Financial/economic incentives to support water savings and water productivity improvements in Uzbekistan [Abstract only]
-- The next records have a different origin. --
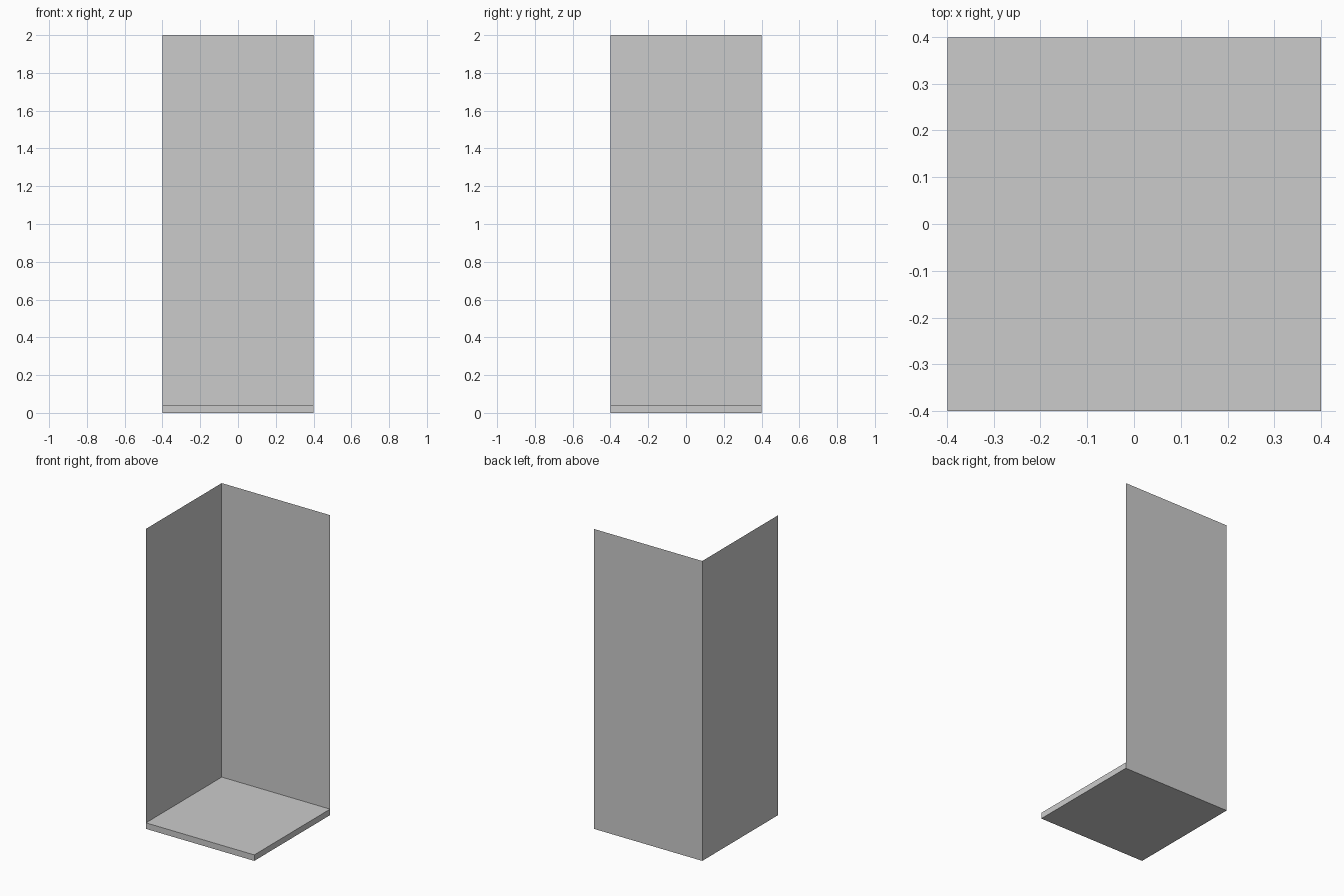
import bpy

if "Cube" in bpy.data.objects:
    bpy.data.objects.remove(bpy.data.objects["Cube"])

HALF, HEIGHT, BASE = 0.4, 2.0, 0.04
GAP = 0.001  # keeps the tray just inside the wall sheets


def mesh_object(name, verts, faces):
    mesh = bpy.data.meshes.new(name)
    mesh.from_pydata(verts, [], faces)
    obj = bpy.data.objects.new(name, mesh)
    bpy.context.collection.objects.link(obj)
    return obj


# Floor tray: thin square slab
bpy.ops.mesh.primitive_cube_add(size=1, location=(GAP / 2, -GAP / 2, BASE / 2))
tray = bpy.context.object
tray.name = "floor_tray"
tray.scale = (2 * HALF - GAP, 2 * HALF - GAP, BASE)
bpy.ops.object.transform_apply(location=False, rotation=False, scale=True)

# Corner walls: one folded sheet along the left and back sides
path = [(-HALF, -HALF), (-HALF, HALF), (HALF, HALF)]
verts = [(x, y, z) for z in (0, HEIGHT) for x, y in path]
mesh_object("corner_walls", verts, [(1, 0, 3, 4), (2, 1, 4, 5)])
Agriculture is an essential sector of Uzbekistan’s economy, with 17.6% of GDP in 2016 and engaging about 26% of the labor force. Having dry climatic conditions, with annual rainfall of 100–300 mm, agriculture is an abundant consumer of the country’s natural resources. More precisely, the agricultural sector constitutes 92% of Uzbekistan’s total water use, which is on average of 56 billion cubic meters of water. This is equal to 60% of all water use in Central Asia. By 2020, irrigated area of Uzbekistan is forecast to increase between 5 and 11% and overall demand for water resources could increase up to 19%. Taking into account the growing pressure on water resources, the Government of Uzbekistan is introducing water conservation policies to mitigate existing and future stresses to water sector. However, to date neither incentives to introduce water saving technologies nor penalties on water users for violating the order of water use have been effective. A lack of incentives for water savings is a key factor affecting water use decisions. In Uzbekistan, water supply for water users (municipal services, agriculture, industry, energy, etc.) is at the expense of the state budget and considered free of charge for the users. Thus, government interventions aimed at the rational use of water resources have minimal impact. This could explain the fact that water application by farmers often exceeds, by several times, the biological requirement for agricultural crops. The objective of this study is to investigate financial/economic incentives to support water savings and water productivity improvements at on-farm level in Uzbekistan. To undertake this research the two-part tariff methodology is being applied as an experiment in three selected Water Consumer Associations in three Provinces of Uzbekistan, representing varied natural and climatic regions. Mini-gauging stations were installed and used as so call Smartsticks (low-cost, crowd-sensed technology) to measure discharge. The approach estimates the constant and variable expenses of Water Consumer Associations (WCA) when the water fee is simultaneously linked with crop area and water volume. The results will show the effects of water pricing (i.e. Irrigation service fee) and whether payment for irrigation water can influence the water consumption behavior of farmers. The study outcomes can form the base to recommend new water payment policies at the WCAs level, which in turn can have widespread influence on rational water use and collected revenue for water delivering organizations across regions.